Cya anon.

Wednesday, January 12, 2011

New Year, New Blog Goal

That being "do more blogging." We'll see how that works out. I sure do like the idea of doing this while sitting in bed, though, and it might be the perfect incentive.

Christmas at Mom's in Silverdale was relaxing and lazy and full of good cheer. We walked through their neighborhood of Klahowya, visited one of the best yarn stores I've ever seen (Linda's Knit n' Stitch has a WALL of Koigu, dude), spent some time with my grandma and Uncle Stan, we ate Ivar's at the airport before we bothered to pick up our luggage, and didn't go to Seattle at all. We did some shopping, naturally. One must aquire accessories for one's new toys. Best Buy was conveniently located across the parking lot from Costco. The Silverdale Costco positively dwarfs ours here in Norfolk. You could put two of our Costco's inside theirs.

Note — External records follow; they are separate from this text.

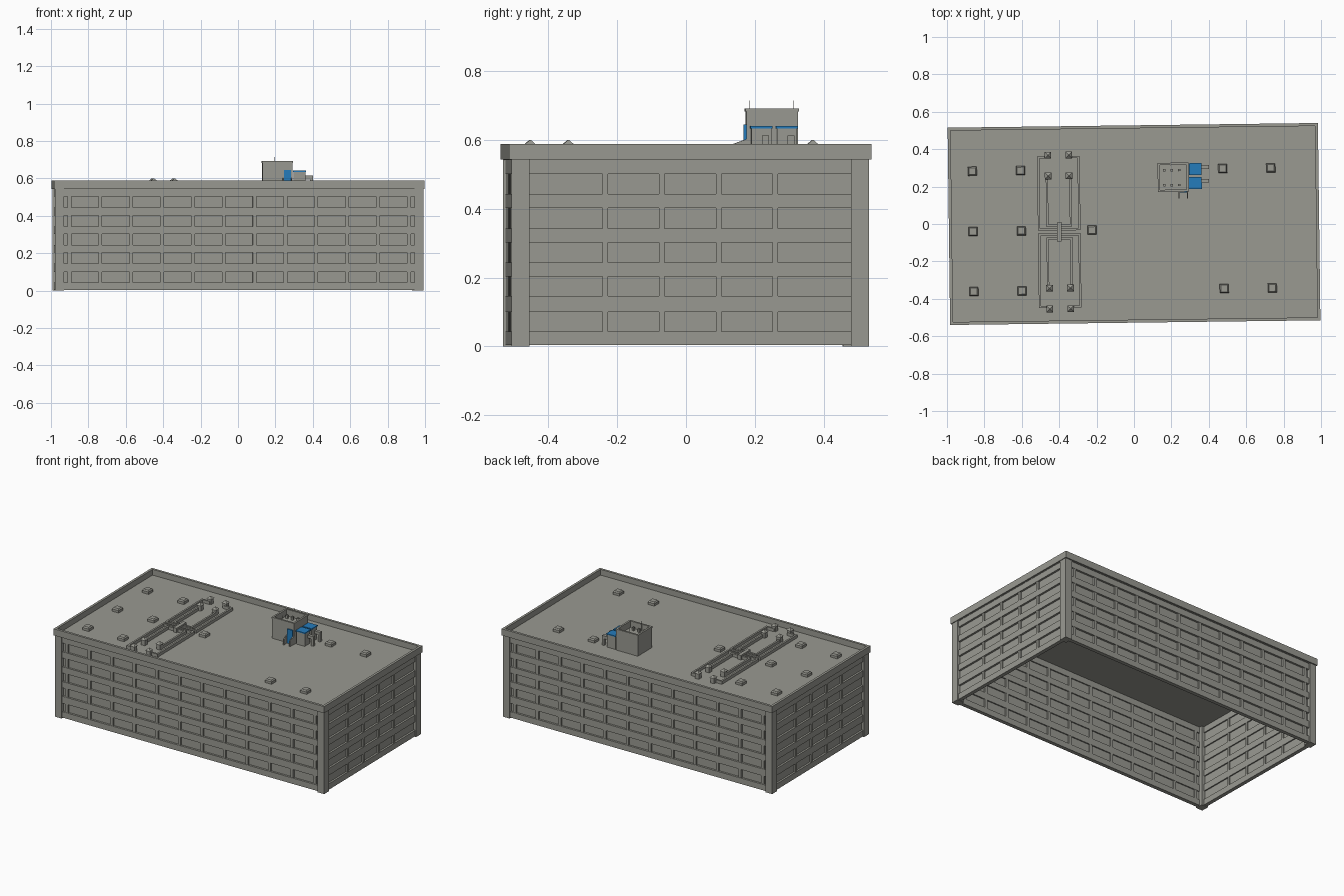
import bpy, bmesh, math
from mathutils import Matrix, Vector

if "Cube" in bpy.data.objects:
    bpy.data.objects.remove(bpy.data.objects["Cube"])

ROT = Matrix.Rotation(0.0126, 4, 'Z')   # whole building sits slightly turned


def material(name, col):
    m = bpy.data.materials.new(name)
    m.diffuse_color = (*col, 1)
    m.use_nodes = True
    m.node_tree.nodes["Principled BSDF"].inputs["Base Color"].default_value = m.diffuse_color
    return m


GREY = material("warm_grey", (0.32, 0.32, 0.285))
BLUE = material("panel_blue", (0.018, 0.20, 0.50))


def add_box(bm, x0, x1, y0, y1, z0, z1):
    m = Matrix.Translation(((x0 + x1) / 2, (y0 + y1) / 2, (z0 + z1) / 2)) @ \
        Matrix.Diagonal((x1 - x0, y1 - y0, z1 - z0, 1))
    bmesh.ops.create_cube(bm, size=1, matrix=m)


def add_pyramid(bm, x, y, z0, r, top, h):
    m = Matrix.Translation((x, y, z0 + h / 2)) @ Matrix.Rotation(math.pi / 4, 4, 'Z')
    s = math.sqrt(2)
    bmesh.ops.create_cone(bm, cap_ends=True, segments=4, radius1=r * s,
                          radius2=top * s, depth=h, matrix=m)


def add_ring(bm, hx, hy, t, z0, z1, cx=0, cy=0):
    loops = []
    for ax, ay in ((hx, hy), (hx - t, hy - t)):
        for z in (z0, z1):
            loops.append([bm.verts.new((cx + sx * ax, cy + sy * ay, z))
                          for sx, sy in ((-1, -1), (1, -1), (1, 1), (-1, 1))])
    ob, ot, ib, it = loops
    for i in range(4):
        j = (i + 1) % 4
        for a, b in ((ob, ot), (ot, it), (it, ib), (ib, ob)):
            bm.faces.new((a[i], a[j], b[j], b[i]))


def finish(name, bm, mat=GREY):
    bmesh.ops.recalc_face_normals(bm, faces=bm.faces)
    me = bpy.data.meshes.new(name)
    bm.to_mesh(me)
    bm.free()
    me.materials.append(mat)
    me.transform(ROT)
    ob = bpy.data.objects.new(name, me)
    bpy.context.collection.objects.link(ob)
    return ob


def boxes(name, items, mat=GREY):
    bm = bmesh.new()
    for b in items:
        add_box(bm, *b)
    return finish(name, bm, mat)


ROOF = 0.55

# Spandrel bands around all four sides
bm = bmesh.new()
for z0, z1 in ((0.004, 0.043), (0.10, 0.146), (0.203, 0.244), (0.302, 0.343),
               (0.402, 0.443), (0.502, 0.546)):
    add_ring(bm, 0.978, 0.513, 0.025, z0, z1)
finish("spandrel_bands", bm)

# Recessed window walls
bm = bmesh.new()
add_ring(bm, 0.965, 0.50, 0.004, 0.01, 0.54)
finish("window_walls", bm)

# Corner posts
boxes("corner_posts", [(min(sx * 0.937, sx * 0.985), max(sx * 0.937, sx * 0.985),
                        min(sy * 0.468, sy * 0.52), max(sy * 0.468, sy * 0.52), 0, 0.546)
                       for sx in (-1, 1) for sy in (-1, 1)])

# Window columns on long and short sides
cols = []
for s in (-1, 1):
    for i in range(12):
        x = (i - 5.5) * 0.165
        y = s * 0.50
        cols.append((x - 0.01, x + 0.01, y - 0.011, y + 0.011, 0.01, 0.54))
    for i in range(4):
        y = (i - 1.5) * 0.165
        x = s * 0.965
        cols.append((x - 0.011, x + 0.011, y - 0.008, y + 0.008, 0.01, 0.54))
boxes("window_columns", cols)

# Roof slab and parapet
boxes("roof_slab", [(-0.98, 0.98, -0.517, 0.517, 0.542, ROOF)])
bm = bmesh.new()
add_ring(bm, 0.99, 0.5275, 0.016, 0.544, 0.588)
finish("parapet", bm)

# Low skylights
bm = bmesh.new()
spots = [(x, y) for x in (-0.861, -0.603) for y in (0.293, -0.029, -0.35)]
spots += [(x, y) for x in (0.478, 0.735) for y in (0.291, -0.351)] + [(-0.225, -0.03)]
for x, y in spots:
    add_box(bm, x - 0.024, x + 0.024, y - 0.024, y + 0.024, ROOF, 0.566)
    add_pyramid(bm, x, y, 0.566, 0.024, 0.018, 0.008)
finish("skylights", bm)

# Capped roof vents and the duct loops joining them, mirrored about a centre
CX, CY = -0.40, -0.0375
bm = bmesh.new()
duct = []
w = 0.006


def run(xa, ya, xb, yb, z1=0.57):
    duct.append((min(xa, xb) - w, max(xa, xb) + w, min(ya, yb) - w, max(ya, yb) + w, ROOF, z1))


for sx in (-1, 1):
    for sy in (-1, 1):
        vx = CX + sx * 0.056
        for d in (0.30, 0.411):
            y = CY + sy * d
            add_box(bm, vx - 0.014, vx + 0.014, y - 0.014, y + 0.014, ROOF, 0.586)
            add_pyramid(bm, vx, y, 0.586, 0.018, 0.002, 0.014)
        ox, iy, oy = CX + sx * 0.108, CY + sy * 0.014, CY + sy * 0.40
        run(vx, oy, ox, oy)
        run(ox, oy, ox, iy)
        run(ox, iy, CX, iy)
        ix, jy = CX + sx * 0.063, CY + sy * 0.034
        run(ix, CY + sy * 0.30, ix, jy)
        run(ix, jy, CX, jy)
finish("roof_vents", bm)
boxes("roof_ducts", duct)
boxes("duct_trunk", [(CX - 0.012, CX + 0.012, CY - 0.052, CY + 0.052, ROOF, 0.58)])

# Rooftop plant room: open-topped walls, sunken deck
PX, PY = 0.213, 0.247
bm = bmesh.new()
add_ring(bm, 0.08, 0.075, 0.009, ROOF, 0.69, PX, PY)
add_box(bm, PX - 0.075, PX + 0.075, PY - 0.07, PY + 0.07, 0.64, 0.648)
add_ring(bm, 0.083, 0.078, 0.012, 0.683, 0.692, PX, PY)
finish("plant_room", bm)

# Small stubs and masts on the plant room
boxes("plant_room_stubs", [(x - 0.006, x + 0.006, y - 0.006, y + 0.006, 0.648, 0.67)
                           for x in (0.165, 0.205, 0.245) for y in (0.205, 0.285)])
boxes("masts", [(x - 0.0012, x + 0.0012, y - 0.0012, y + 0.0012, 0.648, 0.715)
                for x, y in ((0.20, 0.183), (0.20, 0.311))])

# Blue door with side rails on the front of the plant room
boxes("blue_door", [(0.248, 0.286, 0.164, 0.172, ROOF, 0.645)], BLUE)
bm = bmesh.new()
for x in (0.243, 0.288):
    prof = [(0.172, ROOF), (0.132, ROOF), (0.132, 0.588), (0.172, 0.603)]
    a = [bm.verts.new((x - 0.003, y, z)) for y, z in prof]
    b = [bm.verts.new((x + 0.003, y, z)) for y, z in prof]
    bm.faces.new(a)
    bm.faces.new(b[::-1])
    for i in range(4):
        j = (i + 1) % 4
        bm.faces.new((a[i], a[j], b[j], b[i]))
finish("step_rails", bm)

# Two cooling units with blue lids and elbow ducts
units, lids, elbows = [], [], []
for y in (0.215, 0.289):
    units.append((0.30, 0.362, y - 0.029, y + 0.029, ROOF, 0.634))
    lids.append((0.297, 0.365, y - 0.032, y + 0.032, 0.634, 0.641))
    elbows.append((0.362, 0.404, y + 0.001, y + 0.021, 0.595, 0.614))
    elbows.append((0.388, 0.404, y + 0.001, y + 0.021, ROOF, 0.595))
boxes("cooling_units", units)
boxes("cooling_unit_lids", lids, BLUE)
boxes("unit_ducts", elbows)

Note to Mom: My Costco has that yummy sheep's cheese and hopefully not just for the season.

Our plan this year is to really get moving on our kitchen remodel, but we'll be doing it in stages. We agreed to sacrifice some important events this year to make this all happen. This weekend we'll be scouting ranges, and two base cabinets. We badly need a new range, and the base cabinets allow us to make the first major modification: moving the sink from the peninsula to the wall and getting rid of the butt-ugly peninsula. Did I say butt-ugly? What I really mean is grossly, sadly, spectacularly butt-ugly. Hyperbole: not a thing of the past.

So unless I get a really spectacular bonus (I did well but not five-figures-well), and no more horrible automotive issues, I won't be getting a second spinning wheel this year, I will only be going to a little fiber festival locally, and am scaling back my fiber purchases this year. It's not a fiber diet, just a tightening the belt thing. DH is giving up a couple of conferences, although we might still be able to do the yoga teacher training.

Meanwhile, I've been configuring the heck outa my new iPad. I love these apps right now:
  • Flickpad because I can see all photos my friends have posted this by the week to Flickr and Facebook.
  • Flipboard because I can do basically the same thing with this and the blogs I follow as I do with Flickpad. Flipbook formats it all into a magazine-like format, which is very lovely. If only I could drop Flickpad into Flipboard...
  • Angry Birds. What's not to like? It's so fun!

And I'm going to stop right there and post the damn thing! And by the way, typing on the iPad isn't nearly the headache I thought it would be. It works just fine, thanks.

- Posted using BlogPress from my iPad